I’m disappointed that Aaria‘s “Cry No More” video isn’t online. The slick bilingual pop vocal group had a top 10 hit with this single, but it was to be their last. From memory, the video had a similar vibe to the Spice Girls’ “2 Become 1” – all city-at-night cool.
The Relaxomatic Project “At The Onset”
There’s no sign of the final video “At the Onset” from Auckland groovsters the Relaxomatic Project.
I’m not sure if Garageland actually made a video for “Crazy”, but it’s worth celebrating as it was their last lot of video funding. They had a total of 15 videos funded over seven years, which is an impressive rate. From the low-budget fun of the early years to the more sophisticated vids of later years, Garageland made good use of the medium of music video.
Lavina Williams “So I Cry”
The “V” in Ma-V-Elle, Lavina Williams went solo with “So I Cry”. In 2006 Lavina made it to the final 12 of Australian Idol, following younger sister Emily who placed second in the 2005 series.
According to the bio on Amplifier, Michelle Kazor‘s debut single “In This Life” was the “highest charting song from an unsigned act ever on radio” – but that’s referring to a radio plays chart, not the singles chart.
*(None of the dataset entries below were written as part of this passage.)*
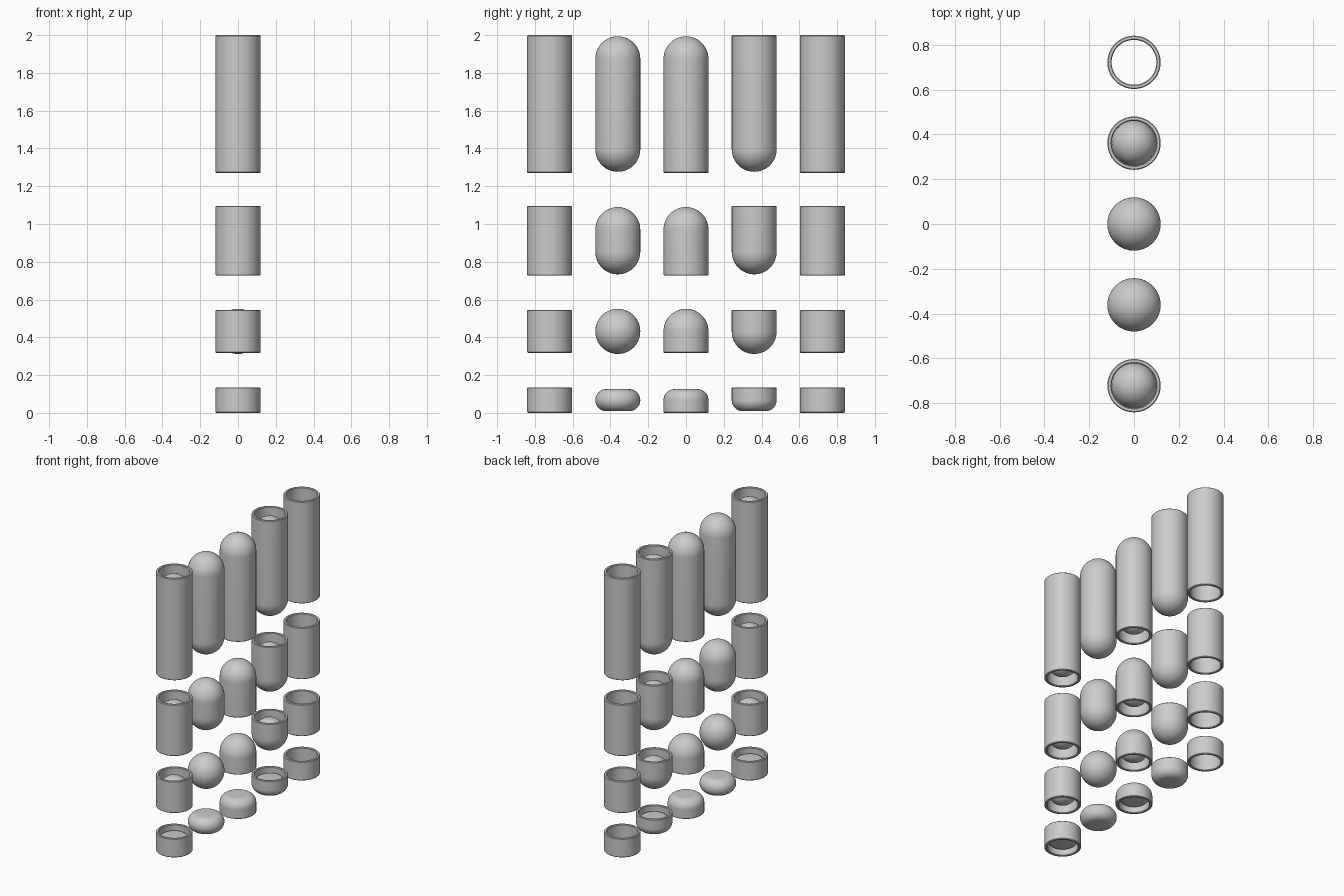
import bpy, bmesh, math

if "Cube" in bpy.data.objects:
    bpy.data.objects.remove(bpy.data.objects["Cube"])

R, INNER, BEVEL = 0.119, 0.1, 0.004   # outer radius, bore radius, rim chamfer
SPACING, SEGMENTS, ARC = 0.361, 64, 14

# name, tube bottom/top, capsule bottom/top
ROWS = [("squat", 0.0, 0.135, 0.011, 0.128),
        ("short", 0.318, 0.545, 0.312, 0.551),
        ("medium", 0.727, 1.096, 0.735, 1.091),
        ("tall", 1.27, 2.0, 1.277, 1.994)]


def dome(radius, half):
    """Rounded cap from the axis outwards; heights relative to the middle."""
    c = min(radius, half)
    flat = radius - c
    pts = [(0, half)]
    if flat > 0.002:
        pts.append((flat, half))
    for i in range(1, ARC + 1):
        a = math.pi / 2 * i / ARC
        pts.append((flat + c * math.sin(a), half - c + c * math.cos(a)))
    return pts


def rim(half):
    """Chamfered lip from the bore to the outer wall."""
    return [(INNER, half - BEVEL), (INNER + BEVEL, half),
            (R - BEVEL, half), (R, half - BEVEL)]


def end_profile(is_open, tube_half, cap_half):
    if is_open:   # recessed dome sitting inside a tube mouth
        return dome(INNER, cap_half - 0.019) + rim(tube_half)
    return dome(R, cap_half)


def lathe(name, profile, closed, y, z):
    bm = bmesh.new()
    verts = [bm.verts.new((r, 0, h)) for r, h in profile]
    edges = [bm.edges.new(p) for p in zip(verts, verts[1:])]
    if closed:
        edges.append(bm.edges.new((verts[-1], verts[0])))
    bmesh.ops.spin(bm, geom=verts + edges, axis=(0, 0, 1), cent=(0, 0, 0),
                   angle=math.tau, steps=SEGMENTS, use_duplicate=False)
    bmesh.ops.remove_doubles(bm, verts=bm.verts, dist=1e-5)
    bmesh.ops.recalc_face_normals(bm, faces=bm.faces)
    mesh = bpy.data.meshes.new(name)
    bm.to_mesh(mesh)
    bm.free()
    for p in mesh.polygons:
        p.use_smooth = True
    mesh.set_sharp_from_angle(angle=math.radians(35))
    ob = bpy.data.objects.new(name, mesh)
    ob.location = (0, y, z)
    bpy.context.collection.objects.link(ob)


# column index, name, top open, bottom open
COLUMNS = [(-2, "plugged_tube", True, True),
           (-1, "capsule", False, False),
           (0, "dome_top", False, True),
           (1, "dome_bottom", True, False)]

for row, t0, t1, c0, c1 in ROWS:
    mid, th, ch = (t0 + t1) / 2, (t1 - t0) / 2, (c1 - c0) / 2
    for col, name, top, bottom in COLUMNS:
        upper = end_profile(top, th, ch)
        lower = [(r, -h) for r, h in reversed(end_profile(bottom, th, ch))]
        lathe(f"{row}_{name}", upper + lower, False, col * SPACING, mid)
    # fully open tube
    ring = rim(th) + [(r, -h) for r, h in reversed(rim(th))]
    lathe(f"{row}_open_tube", ring, True, 2 * SPACING, mid)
I’m not totally sure if this video ended up having NZ On Air funding, but it’s in the Nga Taonga archive, nonetheless.
There were two non-funded videos that made a significant impact in 2001. One was the Deceptikonz‘s “Fallen Angels”, the other was Blindspott‘s debut “Nil By Mouth”. It was self-funded and made with a budget of a mere $800. With a solid song behind it and a great scream-along chorus, it proved a popular hit and won Breakthrough Video Artist at the Juice TV awards and launched Blindspott as alternative metal heroes. (There’s a slightly-higher-budget alternative version, but it’s not as much fun as the original.)